• **Work instruction**
Which lines in the data below contain the word "collar"? Copy each of them.

• **Available data**
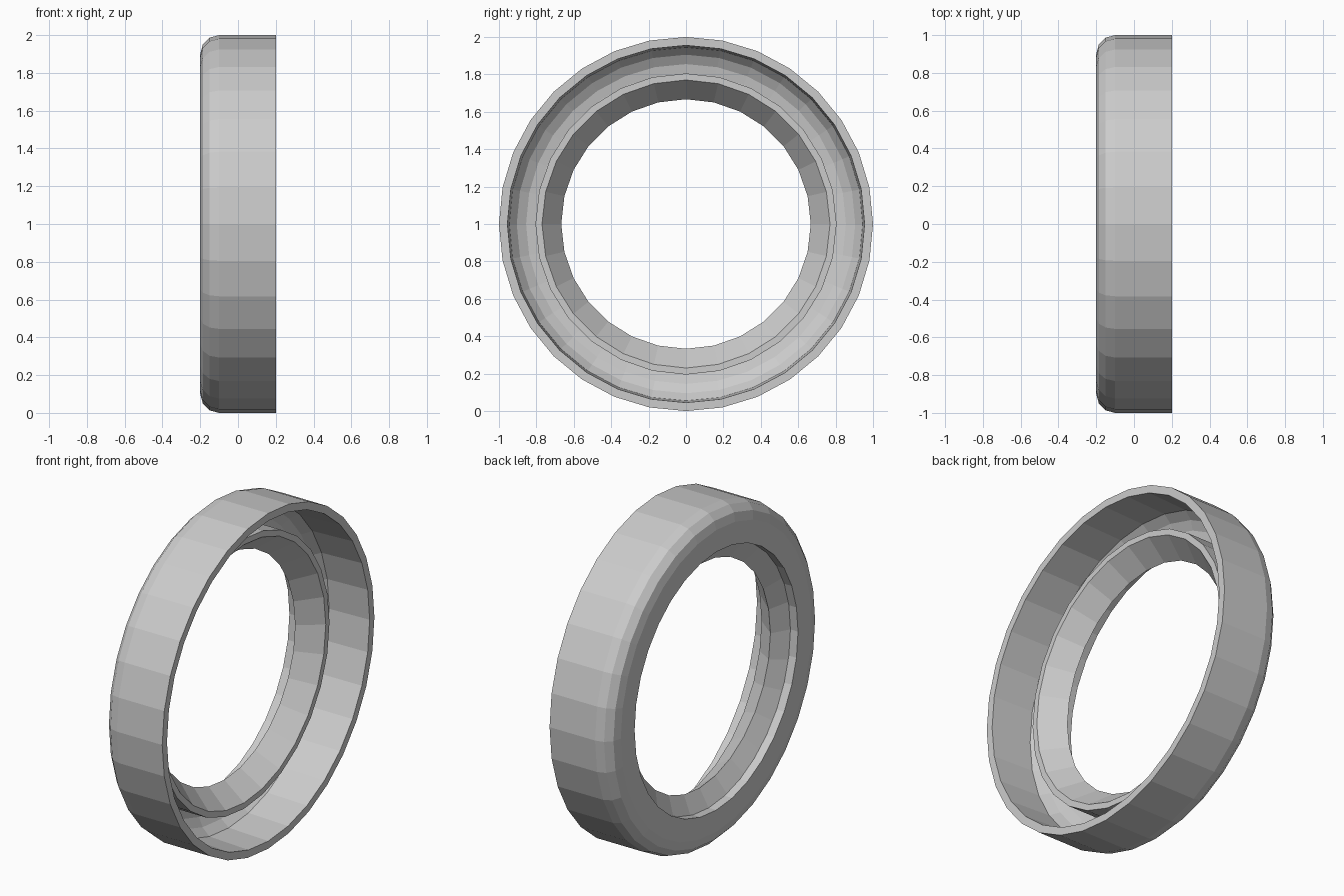
import bpy
import bmesh
from math import sin, cos, pi

cube = bpy.data.objects.get("Cube")
if cube:
    bpy.data.objects.remove(cube, do_unlink=True)

grey = bpy.data.materials.new("plain grey")
grey.use_nodes = True
colour = (0.6, 0.6, 0.6, 1)
grey.diffuse_color = colour
grey.node_tree.nodes["Principled BSDF"].inputs["Base Color"].default_value = colour


def lathe(name, profile, sides):
    """Turn a closed (x, radius) profile around the x axis."""
    bm = bmesh.new()
    rings = []
    for i in range(sides):
        a = 2 * pi * i / sides
        rings.append([bm.verts.new((x, r * sin(a), 1 + r * cos(a))) for x, r in profile])
    n = len(profile)
    for i in range(sides):
        here, there = rings[i], rings[(i + 1) % sides]
        for j in range(n):
            k = (j + 1) % n
            bm.faces.new((here[j], here[k], there[k], there[j]))
    bmesh.ops.recalc_face_normals(bm, faces=bm.faces)
    mesh = bpy.data.meshes.new(name)
    bm.to_mesh(mesh)
    bm.free()
    mesh.materials.append(grey)
    obj = bpy.data.objects.new(name, mesh)
    bpy.context.collection.objects.link(obj)
    return obj


# Outer shell: open on one side, rounded shoulder and flat face on the other
shoulder = [(-0.1 - 0.1 * sin(t * pi / 6), 0.9 + 0.1 * cos(t * pi / 6)) for t in range(4)]
inside = [(-0.2, 0.77), (-0.15, 0.77), (-0.15, 0.805), (-0.14, 0.855),
          (-0.11, 0.905), (-0.06, 0.945), (0.2, 0.955)]
lathe("outer_shell", [(0.2, 1.0)] + shoulder + inside, 32)

# Inner collar: flat lip, funnel down to the narrow throat, then flaring to the face
collar = [(0.04, 0.805), (0.04, 0.77), (-0.09, 0.667), (-0.15, 0.772), (-0.15, 0.805)]
lathe("inner_collar", collar, 28)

• **Response**
# Inner collar: flat lip, funnel down to the narrow throat, then flaring to the face
collar = [(0.04, 0.805), (0.04, 0.77), (-0.09, 0.667), (-0.15, 0.772), (-0.15, 0.805)]
lathe("inner_collar", collar, 28)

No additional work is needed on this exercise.